_ABOUT THIS EXERCISE_: A complete, word-for-word restatement of the entries is needed.

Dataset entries

-*-*-

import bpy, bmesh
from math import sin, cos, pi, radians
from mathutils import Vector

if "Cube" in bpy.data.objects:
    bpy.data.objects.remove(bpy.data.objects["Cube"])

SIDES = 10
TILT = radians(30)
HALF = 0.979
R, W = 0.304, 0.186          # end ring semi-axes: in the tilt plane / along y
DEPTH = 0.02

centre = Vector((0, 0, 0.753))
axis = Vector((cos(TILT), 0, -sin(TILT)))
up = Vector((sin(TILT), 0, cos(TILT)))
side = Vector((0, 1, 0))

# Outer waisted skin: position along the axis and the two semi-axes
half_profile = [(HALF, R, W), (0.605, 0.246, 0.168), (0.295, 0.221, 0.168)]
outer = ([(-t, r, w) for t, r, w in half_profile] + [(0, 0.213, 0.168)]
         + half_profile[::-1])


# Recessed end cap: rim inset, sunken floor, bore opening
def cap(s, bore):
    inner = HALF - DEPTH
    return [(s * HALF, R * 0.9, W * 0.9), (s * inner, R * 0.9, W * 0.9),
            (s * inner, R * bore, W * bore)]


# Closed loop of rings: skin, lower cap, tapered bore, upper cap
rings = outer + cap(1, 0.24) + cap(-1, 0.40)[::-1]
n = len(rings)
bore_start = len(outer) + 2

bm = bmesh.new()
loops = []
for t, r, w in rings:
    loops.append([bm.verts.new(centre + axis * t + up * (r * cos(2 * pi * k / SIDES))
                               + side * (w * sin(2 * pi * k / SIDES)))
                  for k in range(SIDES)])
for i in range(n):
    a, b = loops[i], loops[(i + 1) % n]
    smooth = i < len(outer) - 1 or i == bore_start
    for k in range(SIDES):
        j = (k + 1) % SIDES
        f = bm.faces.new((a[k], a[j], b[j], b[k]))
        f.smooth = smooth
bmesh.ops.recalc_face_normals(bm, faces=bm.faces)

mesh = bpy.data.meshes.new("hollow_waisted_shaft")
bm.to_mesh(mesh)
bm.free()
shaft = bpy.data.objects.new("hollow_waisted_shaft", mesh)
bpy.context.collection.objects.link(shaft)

-*-*-

_ANSWER FOR THIS EXERCISE_:
import bpy, bmesh
from math import sin, cos, pi, radians
from mathutils import Vector

if "Cube" in bpy.data.objects:
    bpy.data.objects.remove(bpy.data.objects["Cube"])

SIDES = 10
TILT = radians(30)
HALF = 0.979
R, W = 0.304, 0.186          # end ring semi-axes: in the tilt plane / along y
DEPTH = 0.02

centre = Vector((0, 0, 0.753))
axis = Vector((cos(TILT), 0, -sin(TILT)))
up = Vector((sin(TILT), 0, cos(TILT)))
side = Vector((0, 1, 0))

# Outer waisted skin: position along the axis and the two semi-axes
half_profile = [(HALF, R, W), (0.605, 0.246, 0.168), (0.295, 0.221, 0.168)]
outer = ([(-t, r, w) for t, r, w in half_profile] + [(0, 0.213, 0.168)]
         + half_profile[::-1])


# Recessed end cap: rim inset, sunken floor, bore opening
def cap(s, bore):
    inner = HALF - DEPTH
    return [(s * HALF, R * 0.9, W * 0.9), (s * inner, R * 0.9, W * 0.9),
            (s * inner, R * bore, W * bore)]


# Closed loop of rings: skin, lower cap, tapered bore, upper cap
rings = outer + cap(1, 0.24) + cap(-1, 0.40)[::-1]
n = len(rings)
bore_start = len(outer) + 2

bm = bmesh.new()
loops = []
for t, r, w in rings:
    loops.append([bm.verts.new(centre + axis * t + up * (r * cos(2 * pi * k / SIDES))
                               + side * (w * sin(2 * pi * k / SIDES)))
                  for k in range(SIDES)])
for i in range(n):
    a, b = loops[i], loops[(i + 1) % n]
    smooth = i < len(outer) - 1 or i == bore_start
    for k in range(SIDES):
        j = (k + 1) % SIDES
        f = bm.faces.new((a[k], a[j], b[j], b[k]))
        f.smooth = smooth
bmesh.ops.recalc_face_normals(bm, faces=bm.faces)

mesh = bpy.data.meshes.new("hollow_waisted_shaft")
bm.to_mesh(mesh)
bm.free()
shaft = bpy.data.objects.new("hollow_waisted_shaft", mesh)
bpy.context.collection.objects.link(shaft)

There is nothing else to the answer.